SOURCE DATA:
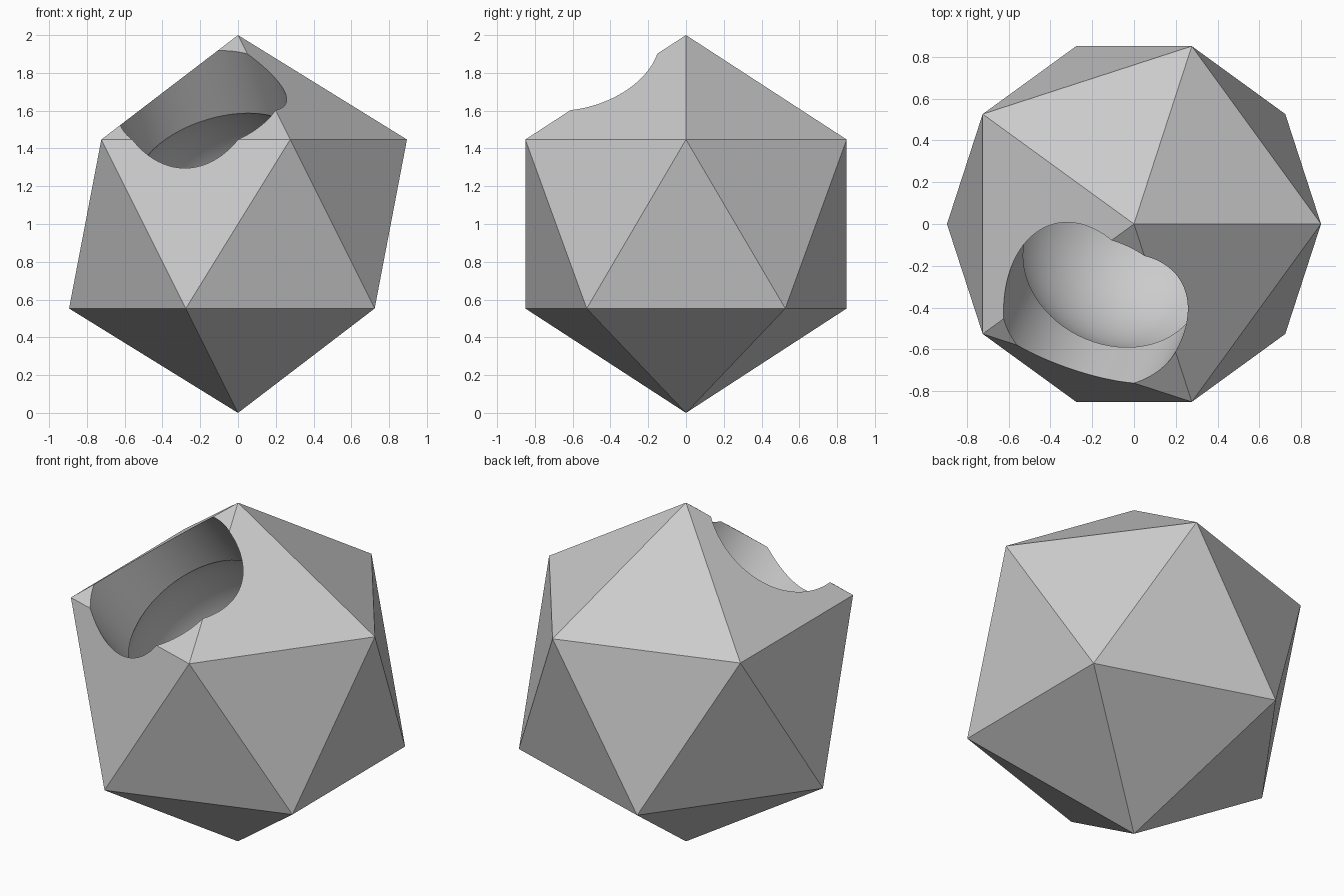
import bpy
import math
from mathutils import Vector

# Remove the default cube
cube = bpy.data.objects.get("Cube")
if cube:
    bpy.data.objects.remove(cube, do_unlink=True)

CENTRE = Vector((0, 0, 1))
AXIS = Vector((-0.25, -0.525, 0.814)).normalized()

# Single matte grey
grey = bpy.data.materials.new("plain grey")
grey.use_nodes = True
grey.diffuse_color = (0.6, 0.6, 0.6, 1)
grey.node_tree.nodes["Principled BSDF"].inputs["Base Color"].default_value = (0.6, 0.6, 0.6, 1)


def cut(target, cutter):
    """Subtract the cutter from the target, then discard the cutter."""
    cutter.hide_render = True
    mod = target.modifiers.new("cut", "BOOLEAN")
    mod.operation = "DIFFERENCE"
    mod.solver = "EXACT"
    mod.object = cutter
    bpy.ops.object.select_all(action="DESELECT")
    bpy.context.view_layer.objects.active = target
    target.select_set(True)
    bpy.ops.object.modifier_apply(modifier=mod.name)
    bpy.data.objects.remove(cutter, do_unlink=True)


# Twenty-sided body standing on a corner
bpy.ops.mesh.primitive_ico_sphere_add(subdivisions=1, radius=1, location=CENTRE)
body = bpy.context.object
body.name = "hollow_icosahedron"
body.data.materials.append(grey)

# Round cavity in the middle
bpy.ops.mesh.primitive_uv_sphere_add(segments=96, ring_count=48, radius=0.6, location=CENTRE)
cavity = bpy.context.object
cavity.name = "cavity_cutter"
cavity.data.materials.append(grey)
cut(body, cavity)

# Round opening from the upper front into the cavity
bpy.ops.mesh.primitive_cylinder_add(vertices=128, radius=0.443, depth=1.1,
                                    location=CENTRE + AXIS * 0.75,
                                    rotation=AXIS.to_track_quat("Z", "Y").to_euler())
bore = bpy.context.object
bore.name = "opening_cutter"
bore.data.materials.append(grey)
cut(body, bore)

# Smooth the cavity and bore, keep the facets crisp
bpy.ops.object.shade_smooth_by_angle(angle=math.radians(25))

REQUIRED ACTION:
In the material, find each line with the word "cavity" and list it.

ANSWER TO THE PROBLEM:
# Round cavity in the middle
cavity = bpy.context.object
cavity.name = "cavity_cutter"
cavity.data.materials.append(grey)
cut(body, cavity)
# Round opening from the upper front into the cavity
# Smooth the cavity and bore, keep the facets crisp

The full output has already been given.